··· INFORMATION SHOWN ···

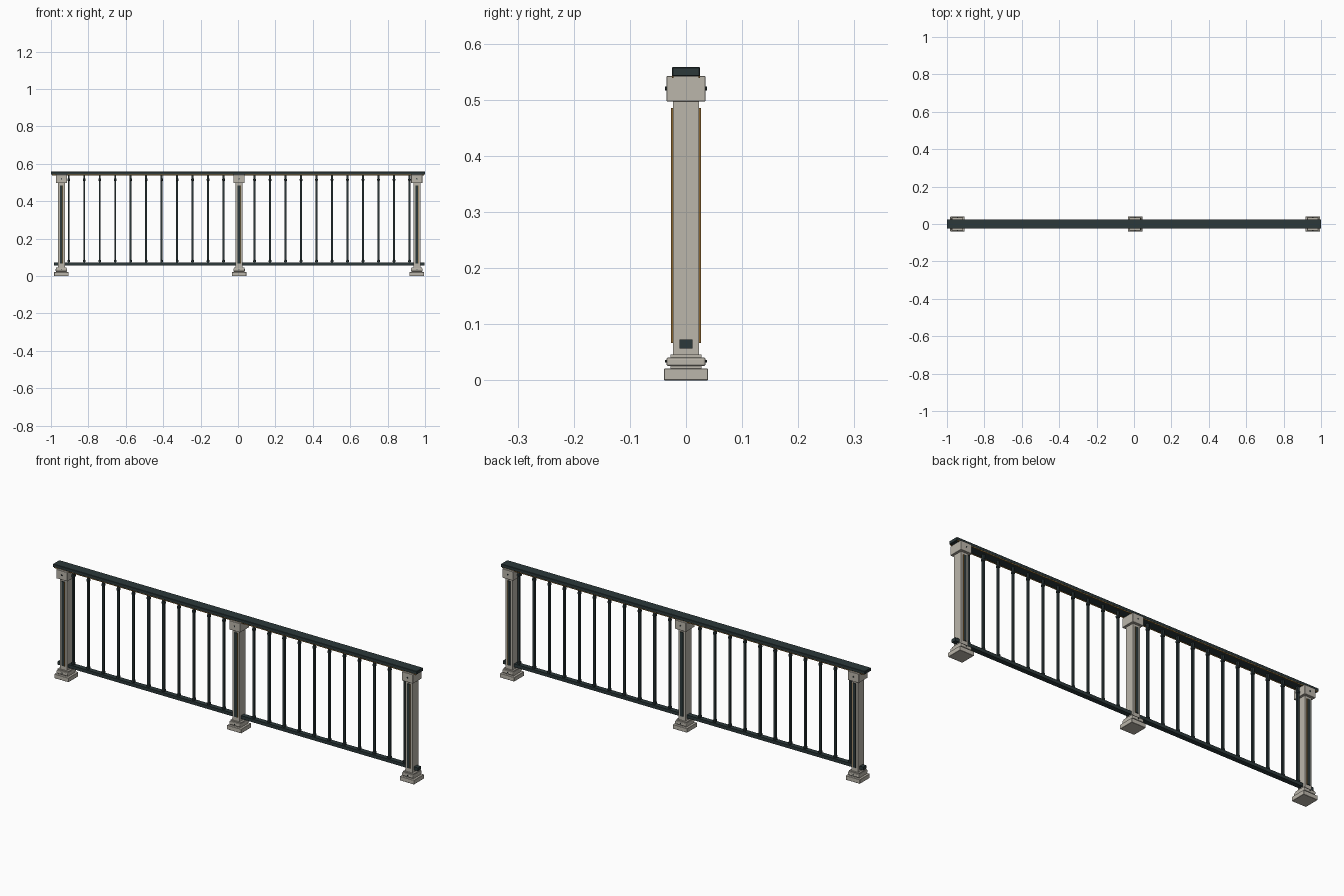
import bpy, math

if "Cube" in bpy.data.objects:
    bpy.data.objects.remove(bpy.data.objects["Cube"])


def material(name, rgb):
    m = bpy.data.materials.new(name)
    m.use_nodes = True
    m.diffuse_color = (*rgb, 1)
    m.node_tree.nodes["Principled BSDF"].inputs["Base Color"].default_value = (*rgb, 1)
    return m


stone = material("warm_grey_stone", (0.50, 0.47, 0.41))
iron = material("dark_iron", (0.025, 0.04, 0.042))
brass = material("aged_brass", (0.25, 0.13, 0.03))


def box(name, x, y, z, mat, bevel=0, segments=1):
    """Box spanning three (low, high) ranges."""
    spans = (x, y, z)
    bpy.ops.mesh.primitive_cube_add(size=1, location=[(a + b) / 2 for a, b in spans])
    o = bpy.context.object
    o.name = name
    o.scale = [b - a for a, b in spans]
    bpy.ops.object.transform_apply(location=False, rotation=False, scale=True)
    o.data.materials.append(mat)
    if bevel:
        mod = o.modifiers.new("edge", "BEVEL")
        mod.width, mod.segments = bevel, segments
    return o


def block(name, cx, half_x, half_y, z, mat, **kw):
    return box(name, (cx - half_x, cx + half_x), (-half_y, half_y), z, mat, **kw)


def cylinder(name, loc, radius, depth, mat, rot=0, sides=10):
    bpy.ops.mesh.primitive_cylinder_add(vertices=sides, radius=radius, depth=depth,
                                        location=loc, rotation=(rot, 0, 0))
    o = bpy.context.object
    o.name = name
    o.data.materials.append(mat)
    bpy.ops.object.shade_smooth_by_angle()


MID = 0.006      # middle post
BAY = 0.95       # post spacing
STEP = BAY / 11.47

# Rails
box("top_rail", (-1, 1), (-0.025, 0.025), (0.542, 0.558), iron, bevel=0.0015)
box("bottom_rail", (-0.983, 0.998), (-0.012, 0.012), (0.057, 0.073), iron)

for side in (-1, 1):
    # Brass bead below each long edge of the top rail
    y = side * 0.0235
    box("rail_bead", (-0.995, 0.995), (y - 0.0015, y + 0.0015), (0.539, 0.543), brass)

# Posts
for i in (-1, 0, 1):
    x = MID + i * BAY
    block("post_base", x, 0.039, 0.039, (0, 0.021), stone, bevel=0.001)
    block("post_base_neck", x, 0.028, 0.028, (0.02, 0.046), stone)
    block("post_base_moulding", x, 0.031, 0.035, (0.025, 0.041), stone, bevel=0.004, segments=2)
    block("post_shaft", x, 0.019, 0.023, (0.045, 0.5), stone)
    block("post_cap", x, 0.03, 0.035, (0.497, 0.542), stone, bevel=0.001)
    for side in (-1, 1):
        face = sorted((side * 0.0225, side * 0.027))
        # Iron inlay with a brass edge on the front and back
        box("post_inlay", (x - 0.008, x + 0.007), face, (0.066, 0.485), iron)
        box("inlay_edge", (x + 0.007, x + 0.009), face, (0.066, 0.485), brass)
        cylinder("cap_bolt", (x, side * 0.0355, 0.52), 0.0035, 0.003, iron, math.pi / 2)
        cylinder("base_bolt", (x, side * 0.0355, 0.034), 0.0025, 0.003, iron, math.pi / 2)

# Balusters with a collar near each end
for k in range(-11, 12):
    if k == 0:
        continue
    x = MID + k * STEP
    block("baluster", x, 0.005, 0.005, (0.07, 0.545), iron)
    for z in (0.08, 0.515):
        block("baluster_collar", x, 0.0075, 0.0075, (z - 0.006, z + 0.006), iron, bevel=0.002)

···
··· INFORMATION SHOWN ···

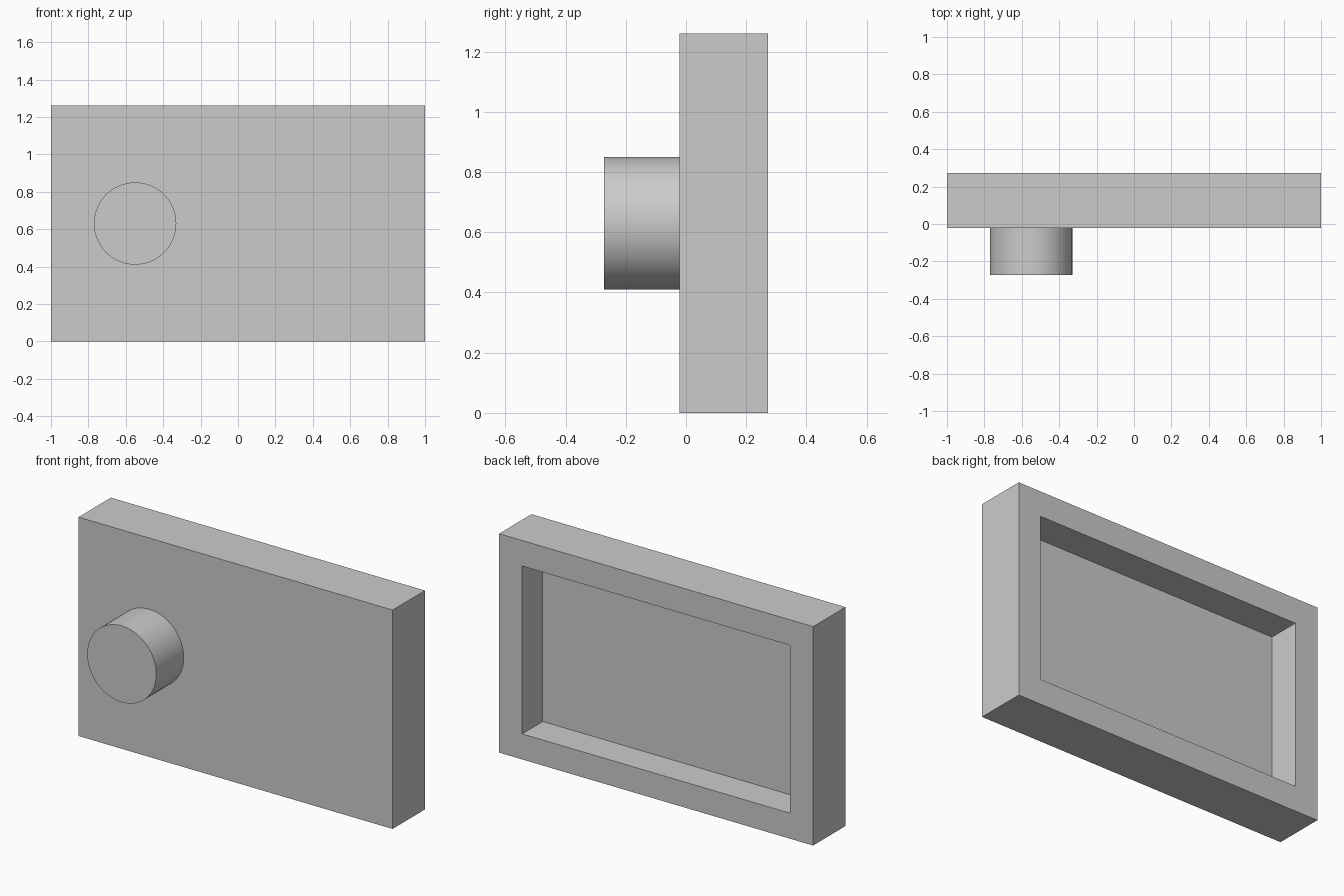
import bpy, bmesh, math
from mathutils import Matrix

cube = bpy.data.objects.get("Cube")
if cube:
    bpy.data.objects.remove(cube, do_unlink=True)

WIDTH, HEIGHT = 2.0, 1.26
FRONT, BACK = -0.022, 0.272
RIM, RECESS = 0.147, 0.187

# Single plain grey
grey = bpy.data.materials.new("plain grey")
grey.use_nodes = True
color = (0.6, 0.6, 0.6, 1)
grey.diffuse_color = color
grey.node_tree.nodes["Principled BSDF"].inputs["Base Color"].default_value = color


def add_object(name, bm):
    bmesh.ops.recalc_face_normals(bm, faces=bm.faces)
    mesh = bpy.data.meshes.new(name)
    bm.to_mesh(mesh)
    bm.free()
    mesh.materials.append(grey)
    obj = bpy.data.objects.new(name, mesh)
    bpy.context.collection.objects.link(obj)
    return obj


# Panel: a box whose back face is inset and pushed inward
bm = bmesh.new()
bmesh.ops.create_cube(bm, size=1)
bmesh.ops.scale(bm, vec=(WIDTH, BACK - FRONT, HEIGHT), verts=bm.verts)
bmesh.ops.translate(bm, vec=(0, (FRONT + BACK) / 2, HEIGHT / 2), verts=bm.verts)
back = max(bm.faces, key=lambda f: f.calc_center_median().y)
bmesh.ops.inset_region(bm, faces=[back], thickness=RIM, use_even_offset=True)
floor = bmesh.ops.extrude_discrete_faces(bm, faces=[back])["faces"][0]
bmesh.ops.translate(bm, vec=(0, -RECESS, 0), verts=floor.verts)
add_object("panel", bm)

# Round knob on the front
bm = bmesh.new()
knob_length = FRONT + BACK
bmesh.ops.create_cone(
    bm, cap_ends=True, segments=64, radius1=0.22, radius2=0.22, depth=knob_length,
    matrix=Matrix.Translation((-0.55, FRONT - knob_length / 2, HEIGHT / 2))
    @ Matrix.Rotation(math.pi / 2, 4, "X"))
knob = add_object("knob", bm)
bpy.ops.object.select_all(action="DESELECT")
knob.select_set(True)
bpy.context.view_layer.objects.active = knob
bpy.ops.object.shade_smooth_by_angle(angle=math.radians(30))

···
··· INFORMATION SHOWN ···

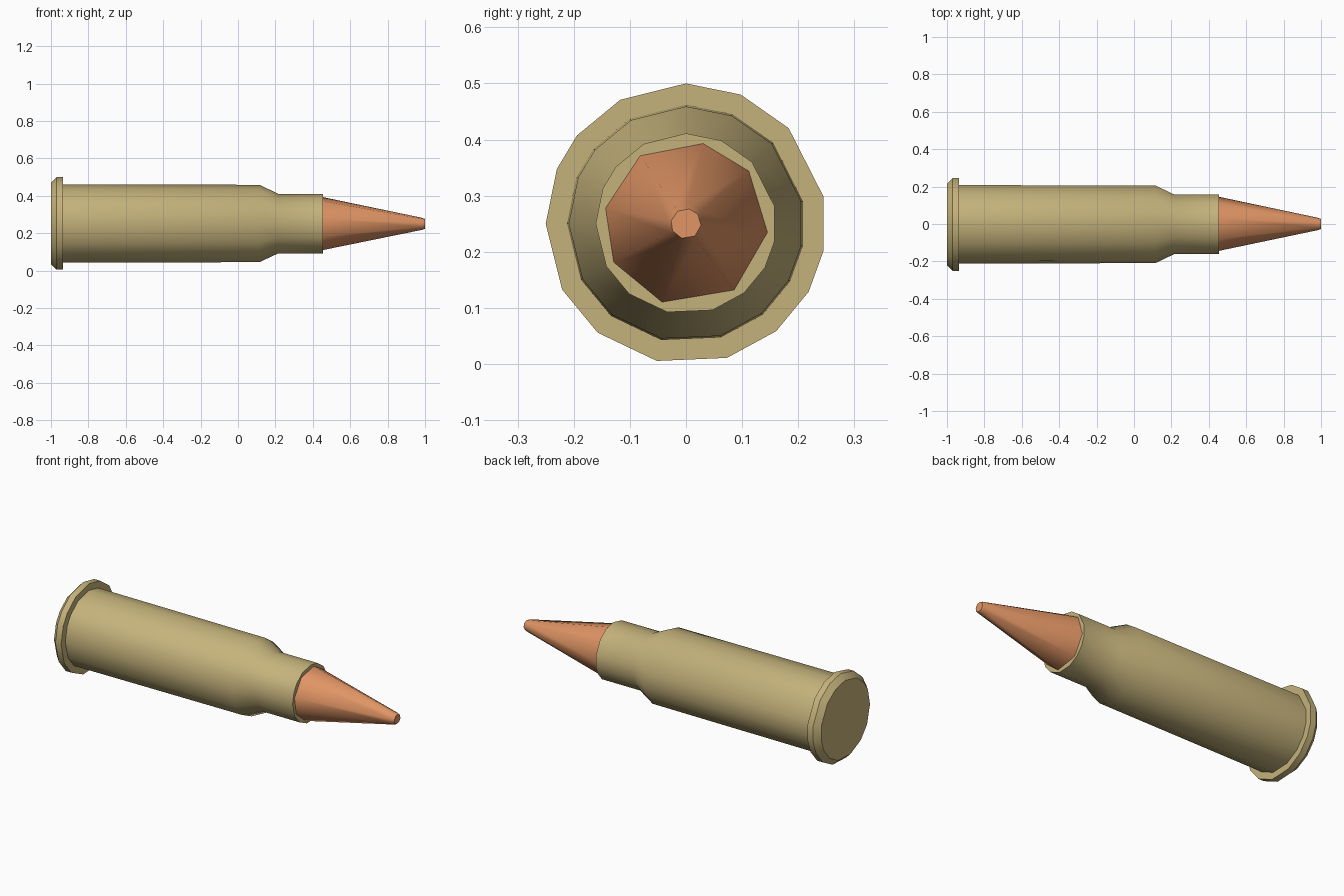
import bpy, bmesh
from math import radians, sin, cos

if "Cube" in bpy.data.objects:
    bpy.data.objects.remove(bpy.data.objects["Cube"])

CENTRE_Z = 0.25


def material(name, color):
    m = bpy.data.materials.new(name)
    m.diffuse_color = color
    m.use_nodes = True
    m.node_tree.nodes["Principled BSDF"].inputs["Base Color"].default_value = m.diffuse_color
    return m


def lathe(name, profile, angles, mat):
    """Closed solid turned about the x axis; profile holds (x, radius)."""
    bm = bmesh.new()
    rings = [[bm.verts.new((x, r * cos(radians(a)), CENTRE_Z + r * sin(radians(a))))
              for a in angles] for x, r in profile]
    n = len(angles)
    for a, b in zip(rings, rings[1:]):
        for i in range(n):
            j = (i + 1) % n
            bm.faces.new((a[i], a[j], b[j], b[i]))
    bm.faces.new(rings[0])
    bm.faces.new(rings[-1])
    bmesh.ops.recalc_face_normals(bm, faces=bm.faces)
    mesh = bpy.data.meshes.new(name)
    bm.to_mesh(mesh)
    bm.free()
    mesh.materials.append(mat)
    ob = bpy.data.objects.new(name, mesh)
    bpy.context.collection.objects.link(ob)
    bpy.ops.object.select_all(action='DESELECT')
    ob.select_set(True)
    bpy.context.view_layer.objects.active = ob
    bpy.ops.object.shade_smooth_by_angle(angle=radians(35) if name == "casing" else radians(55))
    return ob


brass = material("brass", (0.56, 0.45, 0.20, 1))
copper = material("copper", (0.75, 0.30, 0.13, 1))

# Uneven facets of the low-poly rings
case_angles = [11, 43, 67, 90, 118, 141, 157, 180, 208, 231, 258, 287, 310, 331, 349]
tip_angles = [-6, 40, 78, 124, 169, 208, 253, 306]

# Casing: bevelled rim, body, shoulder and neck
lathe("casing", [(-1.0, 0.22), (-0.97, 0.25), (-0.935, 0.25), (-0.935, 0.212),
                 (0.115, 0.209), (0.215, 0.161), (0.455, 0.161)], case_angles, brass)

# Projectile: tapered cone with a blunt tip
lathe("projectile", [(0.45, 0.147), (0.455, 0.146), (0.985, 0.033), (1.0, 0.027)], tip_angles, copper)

···

▶ **TASK TO COMPLETE**
Set down, unchanged, only those lines above that fall between the line with "import bpy, math" and the line with "0.558), iron, bevel=0.0015)", the two end lines included.

▶ **SOLUTION**
import bpy, math

if "Cube" in bpy.data.objects:
    bpy.data.objects.remove(bpy.data.objects["Cube"])


def material(name, rgb):
    m = bpy.data.materials.new(name)
    m.use_nodes = True
    m.diffuse_color = (*rgb, 1)
    m.node_tree.nodes["Principled BSDF"].inputs["Base Color"].default_value = (*rgb, 1)
    return m


stone = material("warm_grey_stone", (0.50, 0.47, 0.41))
iron = material("dark_iron", (0.025, 0.04, 0.042))
brass = material("aged_brass", (0.25, 0.13, 0.03))


def box(name, x, y, z, mat, bevel=0, segments=1):
    """Box spanning three (low, high) ranges."""
    spans = (x, y, z)
    bpy.ops.mesh.primitive_cube_add(size=1, location=[(a + b) / 2 for a, b in spans])
    o = bpy.context.object
    o.name = name
    o.scale = [b - a for a, b in spans]
    bpy.ops.object.transform_apply(location=False, rotation=False, scale=True)
    o.data.materials.append(mat)
    if bevel:
        mod = o.modifiers.new("edge", "BEVEL")
        mod.width, mod.segments = bevel, segments
    return o


def block(name, cx, half_x, half_y, z, mat, **kw):
    return box(name, (cx - half_x, cx + half_x), (-half_y, half_y), z, mat, **kw)


def cylinder(name, loc, radius, depth, mat, rot=0, sides=10):
    bpy.ops.mesh.primitive_cylinder_add(vertices=sides, radius=radius, depth=depth,
                                        location=loc, rotation=(rot, 0, 0))
    o = bpy.context.object
    o.name = name
    o.data.materials.append(mat)
    bpy.ops.object.shade_smooth_by_angle()


MID = 0.006      # middle post
BAY = 0.95       # post spacing
STEP = BAY / 11.47

# Rails
box("top_rail", (-1, 1), (-0.025, 0.025), (0.542, 0.558), iron, bevel=0.0015)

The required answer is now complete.